In anticipation of what many may dispute about the notion of science operating with presuppositions, I will first include what Russell himself had to say about it:
“Experience has shown that it is dangerous to start from general principles and proceed deductively, both because principles may be untrue and because the reasoning based upon them may be fallacious. Science starts, not from large assumptions, but from particular facts discovered by observation or experiment.”
This is obviously false. Most scientists would agree that their methods begin with the assumption that supernatural phenomena do not exist. While I think this is a fair limitation of methods, I do not think that it is a fair limitation of conclusions given that we could not possibly affirm through observation or experiment the non-existence of supernatural phenomena. It is a brute assumption that cannot be validated by Russell’s method as stated above. In fact, presuppositions govern the crucial points of science; they provide an initial scheme from which to formulate questions and hypothesis, as well as provide a framework from which to interpret evidence and make conclusions.

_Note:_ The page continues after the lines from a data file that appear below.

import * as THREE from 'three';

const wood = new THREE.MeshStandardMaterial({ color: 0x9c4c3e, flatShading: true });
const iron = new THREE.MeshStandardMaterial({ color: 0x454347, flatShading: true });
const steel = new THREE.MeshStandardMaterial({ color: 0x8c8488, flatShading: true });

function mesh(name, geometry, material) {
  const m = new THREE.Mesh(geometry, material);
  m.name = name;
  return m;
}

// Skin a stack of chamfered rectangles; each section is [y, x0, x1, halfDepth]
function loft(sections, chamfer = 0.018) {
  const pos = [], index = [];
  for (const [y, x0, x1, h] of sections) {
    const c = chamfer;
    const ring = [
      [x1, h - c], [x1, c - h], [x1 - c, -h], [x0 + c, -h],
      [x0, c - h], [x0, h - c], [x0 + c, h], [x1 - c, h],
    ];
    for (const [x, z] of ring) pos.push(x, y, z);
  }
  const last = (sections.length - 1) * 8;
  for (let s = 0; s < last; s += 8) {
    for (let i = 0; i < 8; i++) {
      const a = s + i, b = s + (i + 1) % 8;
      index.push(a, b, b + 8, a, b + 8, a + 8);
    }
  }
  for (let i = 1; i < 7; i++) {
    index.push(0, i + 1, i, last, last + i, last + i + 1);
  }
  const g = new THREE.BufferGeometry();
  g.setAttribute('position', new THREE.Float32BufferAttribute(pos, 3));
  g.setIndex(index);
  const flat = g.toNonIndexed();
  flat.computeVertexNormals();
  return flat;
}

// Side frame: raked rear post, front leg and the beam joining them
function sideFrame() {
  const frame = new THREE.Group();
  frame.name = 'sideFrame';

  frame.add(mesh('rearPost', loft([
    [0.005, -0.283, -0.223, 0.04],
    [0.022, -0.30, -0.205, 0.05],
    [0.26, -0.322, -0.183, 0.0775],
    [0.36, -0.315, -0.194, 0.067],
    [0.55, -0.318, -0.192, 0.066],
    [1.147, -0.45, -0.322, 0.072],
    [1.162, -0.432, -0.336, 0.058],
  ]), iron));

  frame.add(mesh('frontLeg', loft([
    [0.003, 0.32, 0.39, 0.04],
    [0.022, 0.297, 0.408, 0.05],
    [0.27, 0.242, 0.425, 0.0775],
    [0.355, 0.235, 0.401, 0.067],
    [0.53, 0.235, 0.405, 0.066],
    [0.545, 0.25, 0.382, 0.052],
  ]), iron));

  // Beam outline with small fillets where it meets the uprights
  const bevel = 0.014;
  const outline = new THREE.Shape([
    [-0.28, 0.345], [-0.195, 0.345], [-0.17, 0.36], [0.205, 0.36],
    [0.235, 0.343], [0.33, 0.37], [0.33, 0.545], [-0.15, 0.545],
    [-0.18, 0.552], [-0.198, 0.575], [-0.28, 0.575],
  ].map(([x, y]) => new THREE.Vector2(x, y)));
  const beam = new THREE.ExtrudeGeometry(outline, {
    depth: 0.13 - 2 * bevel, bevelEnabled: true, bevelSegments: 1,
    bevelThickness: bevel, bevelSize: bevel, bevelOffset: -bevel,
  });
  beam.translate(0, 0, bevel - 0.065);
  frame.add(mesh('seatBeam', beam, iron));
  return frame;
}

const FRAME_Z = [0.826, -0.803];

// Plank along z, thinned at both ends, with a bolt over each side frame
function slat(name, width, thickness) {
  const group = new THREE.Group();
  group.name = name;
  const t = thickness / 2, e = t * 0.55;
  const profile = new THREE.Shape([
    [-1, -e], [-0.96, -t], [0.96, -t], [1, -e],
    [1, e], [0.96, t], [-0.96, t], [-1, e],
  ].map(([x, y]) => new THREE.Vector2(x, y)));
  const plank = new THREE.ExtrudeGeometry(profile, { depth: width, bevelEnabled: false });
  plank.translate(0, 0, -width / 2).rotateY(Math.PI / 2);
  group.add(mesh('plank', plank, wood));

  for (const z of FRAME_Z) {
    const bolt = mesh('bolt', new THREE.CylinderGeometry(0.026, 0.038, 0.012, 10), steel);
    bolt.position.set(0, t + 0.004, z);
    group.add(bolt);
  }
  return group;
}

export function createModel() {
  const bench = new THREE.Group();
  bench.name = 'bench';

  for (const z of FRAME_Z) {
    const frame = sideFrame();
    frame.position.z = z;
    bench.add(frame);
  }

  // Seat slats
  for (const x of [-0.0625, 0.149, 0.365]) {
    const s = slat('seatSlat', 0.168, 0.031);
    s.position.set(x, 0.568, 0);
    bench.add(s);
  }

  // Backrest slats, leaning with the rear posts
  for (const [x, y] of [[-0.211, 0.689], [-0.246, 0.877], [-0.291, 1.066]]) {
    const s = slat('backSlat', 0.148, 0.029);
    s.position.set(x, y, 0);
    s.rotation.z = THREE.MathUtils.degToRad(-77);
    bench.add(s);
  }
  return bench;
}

“A religious creed differs from a scientific theory in claiming to embody eternal and absolutely certain truth, whereas science is always tentative, expecting that modifications in its present theories will sooner or later be found necessary, and aware that its method is one which is logically incapable of arriving at complete and final demonstration…Science thus encourages the abandonment of the search for absolute truth, and the substitution of what may be called ‘technical’ truth, which belongs to any theory that can be successfully employed in inventions or in predicting the future…’Knowledge’ ceases to be a mental mirror of the universe, and becomes merely a practical tool in the manipulation of matter.”
Russell admits the limitation of science to the pragmatic, yet his conclusion that therefore objective truth does not exist does not logically follow. If science is simply a means to knowledge, and is successful in providing a portion of that knowledge, it does not mean that the remaining knowledge that is not reachable through science simply is invalid or does not exist! The notion that truth is that which ‘works’ has been demonstrated time and again to be unnecessarily narrow and observably false. Russell’s own statement, that ‘science is always tentative,’ relies upon a larger ‘set’ of truth which cannot be empirically verified but the objectivity of which is invoked in order to make the claim. So, while the judicious scientist is aware of and accepts the tentativeness of his discoveries, and rightly so, it would be incoherent to claim that it is objectively true that ‘science is always tentative.’
What Russell really does, out of his assumptions about religious philosophy and his rejection of it as epistemologically valid, is make knowledge impotent in really providing any answers to the ‘big’ questions of man. By limiting the source of knowledge to “technical truth” derived by science alone, he has, in a sense, castrated knowledge! His “technical truth” will by nature be unable to answer questions of meaning or morality (questions most likely to be of higher priority to mankind), nor will it honestly lead to a comprehensive understanding of origins and destiny.